Antecedent site:

For Concord list:

Detail on carbon reduction and cost saving

First, the cost savings:

In-town generation of electricity saves both

  • transmission costs (to transport supplies from outside town), and
  • forward capacity charges (a regulatory fee to incent new generating capacity, but not charged if the supply is in-town).

These combined savings are estimated at about 8 to 9 cents a kWH. This lowers the 11 to 12 cents bid prices to a very attractive level, relative to other sources for the town’s electricity.

But this attractive price is only on the Tioga portion, a quite small part of Concord’s need, perhaps half a percent if the Ammendolia land should prove to be off the table. Despite the dramatically low 'cents per kWH' price, the saving in fact is not significant.

There would be an additional cost saving from the Tioga bid. The level of Concord’s ‘peak demand’ is fixed annually – typically on some afternoon in June, July or August. That peak demand moment determines what will be the two cost elements above, for the next year, that is both transmission costs and capacity charges. Solar should lower that peak demand – that is, the max demand Concord places on external transmission and on external capacity. The consequent saving on the capacity charge is across, not just the Tioga portion, but all of Concord's energy purchases.

But this latter saving from peak reduction is certainly not as large, for instance, as the $2.3 million lost by not locking in the Morgan Stanley project. In fact at the Selectmen's hearing Sep 27, that savings amount was testified to be $125 thousand per MW of reduced peak. With no more than half a MW reduction anticipated now, there are perhaps $65 thousand projected savings on forward capacity charges. That amount is in the context of roughly $20 million in total CMLP energy purchases annually – less than a third of a percent.

Thus there are cost savings in these two ways. But the savings for transmission cost on perhaps half a percent of electricity is quite small. The savings potential from reduced demand is not material at CMLP's scale.

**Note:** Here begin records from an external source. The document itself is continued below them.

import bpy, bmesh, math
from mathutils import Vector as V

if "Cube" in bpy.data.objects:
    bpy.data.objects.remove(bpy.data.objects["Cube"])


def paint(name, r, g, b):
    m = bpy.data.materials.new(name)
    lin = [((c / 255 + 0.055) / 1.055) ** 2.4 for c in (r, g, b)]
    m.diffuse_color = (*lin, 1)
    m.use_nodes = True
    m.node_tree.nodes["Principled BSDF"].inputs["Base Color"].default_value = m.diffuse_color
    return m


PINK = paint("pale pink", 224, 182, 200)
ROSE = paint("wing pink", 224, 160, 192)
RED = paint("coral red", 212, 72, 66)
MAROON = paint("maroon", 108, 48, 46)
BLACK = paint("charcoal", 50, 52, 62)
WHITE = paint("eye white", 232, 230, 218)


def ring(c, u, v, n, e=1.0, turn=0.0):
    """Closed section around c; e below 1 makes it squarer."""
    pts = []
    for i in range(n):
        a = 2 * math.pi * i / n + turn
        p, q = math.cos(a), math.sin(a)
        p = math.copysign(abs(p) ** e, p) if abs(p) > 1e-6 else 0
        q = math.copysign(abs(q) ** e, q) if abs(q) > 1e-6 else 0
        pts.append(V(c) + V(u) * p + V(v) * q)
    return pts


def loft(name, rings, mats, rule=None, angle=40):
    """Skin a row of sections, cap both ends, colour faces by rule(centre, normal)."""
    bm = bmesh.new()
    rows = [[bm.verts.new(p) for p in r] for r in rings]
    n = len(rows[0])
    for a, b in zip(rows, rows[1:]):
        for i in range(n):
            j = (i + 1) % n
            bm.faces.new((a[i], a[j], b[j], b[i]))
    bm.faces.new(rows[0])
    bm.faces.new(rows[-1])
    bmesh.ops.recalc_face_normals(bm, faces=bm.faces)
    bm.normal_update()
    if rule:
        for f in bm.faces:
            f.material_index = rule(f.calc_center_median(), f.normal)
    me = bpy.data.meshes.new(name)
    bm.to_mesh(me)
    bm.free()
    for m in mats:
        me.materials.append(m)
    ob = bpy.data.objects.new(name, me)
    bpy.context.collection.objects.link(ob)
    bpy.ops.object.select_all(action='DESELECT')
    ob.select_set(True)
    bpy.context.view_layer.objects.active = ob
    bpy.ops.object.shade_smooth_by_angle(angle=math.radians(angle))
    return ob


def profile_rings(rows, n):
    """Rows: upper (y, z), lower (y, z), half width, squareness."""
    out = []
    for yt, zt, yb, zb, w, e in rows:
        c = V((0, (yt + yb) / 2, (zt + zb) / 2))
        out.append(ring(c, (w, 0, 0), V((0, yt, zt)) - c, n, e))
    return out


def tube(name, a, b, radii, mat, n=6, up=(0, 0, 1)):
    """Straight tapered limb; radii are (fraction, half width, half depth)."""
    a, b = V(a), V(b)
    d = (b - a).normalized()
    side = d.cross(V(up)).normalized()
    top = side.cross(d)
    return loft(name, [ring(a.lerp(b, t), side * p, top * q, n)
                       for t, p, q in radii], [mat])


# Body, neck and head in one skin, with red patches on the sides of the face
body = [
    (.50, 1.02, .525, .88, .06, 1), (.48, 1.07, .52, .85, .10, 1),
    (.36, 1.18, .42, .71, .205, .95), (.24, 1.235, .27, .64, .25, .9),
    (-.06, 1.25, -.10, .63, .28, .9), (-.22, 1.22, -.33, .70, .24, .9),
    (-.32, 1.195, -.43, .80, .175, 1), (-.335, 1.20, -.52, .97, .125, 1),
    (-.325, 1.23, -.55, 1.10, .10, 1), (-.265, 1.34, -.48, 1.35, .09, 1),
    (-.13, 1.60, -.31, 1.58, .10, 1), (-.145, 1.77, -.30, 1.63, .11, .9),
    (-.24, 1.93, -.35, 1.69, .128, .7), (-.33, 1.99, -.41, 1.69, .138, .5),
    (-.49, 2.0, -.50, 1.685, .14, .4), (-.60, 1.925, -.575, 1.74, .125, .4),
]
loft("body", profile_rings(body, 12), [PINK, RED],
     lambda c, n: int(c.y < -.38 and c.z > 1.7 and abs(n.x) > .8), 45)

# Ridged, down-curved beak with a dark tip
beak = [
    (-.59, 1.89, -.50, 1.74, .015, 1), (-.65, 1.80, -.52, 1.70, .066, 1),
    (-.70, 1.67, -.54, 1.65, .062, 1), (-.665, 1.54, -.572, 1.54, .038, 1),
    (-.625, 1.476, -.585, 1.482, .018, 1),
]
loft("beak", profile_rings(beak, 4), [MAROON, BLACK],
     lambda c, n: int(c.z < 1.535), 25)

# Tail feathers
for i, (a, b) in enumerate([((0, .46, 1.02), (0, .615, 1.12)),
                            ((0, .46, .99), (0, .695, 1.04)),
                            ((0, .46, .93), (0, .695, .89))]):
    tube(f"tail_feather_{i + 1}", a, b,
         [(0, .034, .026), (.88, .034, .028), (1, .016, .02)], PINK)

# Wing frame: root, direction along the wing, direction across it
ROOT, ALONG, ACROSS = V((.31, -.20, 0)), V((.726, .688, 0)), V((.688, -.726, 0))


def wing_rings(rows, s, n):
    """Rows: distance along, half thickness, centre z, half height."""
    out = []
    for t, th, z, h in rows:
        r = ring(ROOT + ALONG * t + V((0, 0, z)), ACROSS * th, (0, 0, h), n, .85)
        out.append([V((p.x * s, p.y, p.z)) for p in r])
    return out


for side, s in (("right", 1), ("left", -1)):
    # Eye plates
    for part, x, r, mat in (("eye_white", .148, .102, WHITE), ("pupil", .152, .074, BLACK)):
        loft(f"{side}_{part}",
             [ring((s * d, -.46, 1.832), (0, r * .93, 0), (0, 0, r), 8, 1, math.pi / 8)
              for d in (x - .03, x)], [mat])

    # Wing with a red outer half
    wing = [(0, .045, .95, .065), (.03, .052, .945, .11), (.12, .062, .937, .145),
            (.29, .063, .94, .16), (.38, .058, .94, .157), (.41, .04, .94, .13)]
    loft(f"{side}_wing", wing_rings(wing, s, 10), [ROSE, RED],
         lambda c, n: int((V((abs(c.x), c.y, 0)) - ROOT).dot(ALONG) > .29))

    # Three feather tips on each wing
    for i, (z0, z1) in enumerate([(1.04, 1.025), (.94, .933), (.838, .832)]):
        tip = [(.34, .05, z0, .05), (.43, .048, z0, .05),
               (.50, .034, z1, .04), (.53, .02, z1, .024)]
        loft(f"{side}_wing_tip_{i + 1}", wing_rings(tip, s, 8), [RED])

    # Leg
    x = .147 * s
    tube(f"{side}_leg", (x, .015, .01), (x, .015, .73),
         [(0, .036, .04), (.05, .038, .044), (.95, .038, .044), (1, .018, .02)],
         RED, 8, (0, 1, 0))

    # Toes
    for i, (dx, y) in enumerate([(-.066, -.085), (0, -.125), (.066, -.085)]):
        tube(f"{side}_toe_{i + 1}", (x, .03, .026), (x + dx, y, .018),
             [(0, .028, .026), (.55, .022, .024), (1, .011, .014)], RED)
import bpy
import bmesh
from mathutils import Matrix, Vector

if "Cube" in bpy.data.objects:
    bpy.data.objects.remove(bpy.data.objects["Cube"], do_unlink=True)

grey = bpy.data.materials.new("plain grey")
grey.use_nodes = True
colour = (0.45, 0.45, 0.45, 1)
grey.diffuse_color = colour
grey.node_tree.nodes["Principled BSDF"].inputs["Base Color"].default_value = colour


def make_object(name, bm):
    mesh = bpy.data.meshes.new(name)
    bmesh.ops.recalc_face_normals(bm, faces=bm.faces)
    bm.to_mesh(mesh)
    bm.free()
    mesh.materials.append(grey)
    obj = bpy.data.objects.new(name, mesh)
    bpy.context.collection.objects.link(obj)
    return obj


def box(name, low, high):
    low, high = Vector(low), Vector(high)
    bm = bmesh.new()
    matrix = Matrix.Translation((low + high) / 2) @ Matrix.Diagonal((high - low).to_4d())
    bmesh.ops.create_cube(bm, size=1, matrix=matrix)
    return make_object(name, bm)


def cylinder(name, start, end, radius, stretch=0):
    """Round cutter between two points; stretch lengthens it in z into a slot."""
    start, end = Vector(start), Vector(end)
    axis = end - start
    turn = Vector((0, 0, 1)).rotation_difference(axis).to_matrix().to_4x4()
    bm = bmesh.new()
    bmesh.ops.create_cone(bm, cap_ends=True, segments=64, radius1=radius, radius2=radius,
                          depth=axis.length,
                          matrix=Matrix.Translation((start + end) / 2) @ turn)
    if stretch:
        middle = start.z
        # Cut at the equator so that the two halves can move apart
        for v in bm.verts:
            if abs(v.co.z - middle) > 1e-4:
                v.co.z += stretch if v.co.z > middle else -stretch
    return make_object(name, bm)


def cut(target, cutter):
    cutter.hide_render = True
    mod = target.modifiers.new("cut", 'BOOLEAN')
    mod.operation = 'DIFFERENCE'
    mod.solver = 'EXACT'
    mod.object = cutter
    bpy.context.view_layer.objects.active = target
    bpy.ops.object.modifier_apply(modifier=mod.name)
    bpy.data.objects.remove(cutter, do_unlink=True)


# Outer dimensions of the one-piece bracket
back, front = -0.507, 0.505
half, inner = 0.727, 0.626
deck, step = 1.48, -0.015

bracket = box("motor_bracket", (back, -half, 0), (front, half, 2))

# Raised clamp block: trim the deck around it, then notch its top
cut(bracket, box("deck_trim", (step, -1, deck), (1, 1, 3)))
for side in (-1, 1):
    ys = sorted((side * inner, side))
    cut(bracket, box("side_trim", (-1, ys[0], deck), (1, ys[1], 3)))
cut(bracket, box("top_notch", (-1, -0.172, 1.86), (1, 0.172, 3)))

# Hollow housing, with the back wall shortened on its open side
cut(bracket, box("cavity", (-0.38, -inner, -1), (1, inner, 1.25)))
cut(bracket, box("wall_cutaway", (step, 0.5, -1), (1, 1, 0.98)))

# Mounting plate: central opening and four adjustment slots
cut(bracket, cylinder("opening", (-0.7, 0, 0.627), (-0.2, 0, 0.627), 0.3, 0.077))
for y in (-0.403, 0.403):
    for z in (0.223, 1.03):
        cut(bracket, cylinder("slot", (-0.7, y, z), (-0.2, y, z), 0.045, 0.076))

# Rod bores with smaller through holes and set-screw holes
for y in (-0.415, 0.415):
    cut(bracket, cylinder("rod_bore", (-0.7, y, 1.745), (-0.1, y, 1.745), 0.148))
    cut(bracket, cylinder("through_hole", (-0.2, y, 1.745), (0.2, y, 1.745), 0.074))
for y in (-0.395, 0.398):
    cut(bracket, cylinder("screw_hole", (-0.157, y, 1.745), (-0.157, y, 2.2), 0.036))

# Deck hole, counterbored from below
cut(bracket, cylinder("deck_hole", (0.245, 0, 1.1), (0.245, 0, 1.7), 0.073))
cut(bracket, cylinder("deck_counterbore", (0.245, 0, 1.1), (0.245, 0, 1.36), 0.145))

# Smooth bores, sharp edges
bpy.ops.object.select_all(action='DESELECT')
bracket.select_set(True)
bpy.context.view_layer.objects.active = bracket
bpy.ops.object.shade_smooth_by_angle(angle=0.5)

(It is also important to note that savings on demand reduction, to lower the forward capacity charge, could become more material for us some years in the future. Then there might be a fortunate confluence of lower capital costs for solar and our need to use solar for reducing peak demand.)

Now, carbon reduction:

If the Tioga bid is accepted, that will cause investment in solar technology. Solar technology is about twice as expensive per unit of output as other available renewable options. (The prior solar site documents this cost differential verifiably.) So:

A dollar directed to solar will fail to reduce twice the carbon that the dollar might otherwise have reduced, applied to other renewables. In Concord’s case:

By one established conversion factor (957 lbs/MWH), the projected Tioga output for one year, all parcels, (3,733,228 kWH) would remove 1,950 tons of carbon. By going with Tioga, all parcels, Concord will fail to reduce an equal amount, another 1,950 tons of carbon annually

Concord has entirely within its power whether it acts responsibly for the environment.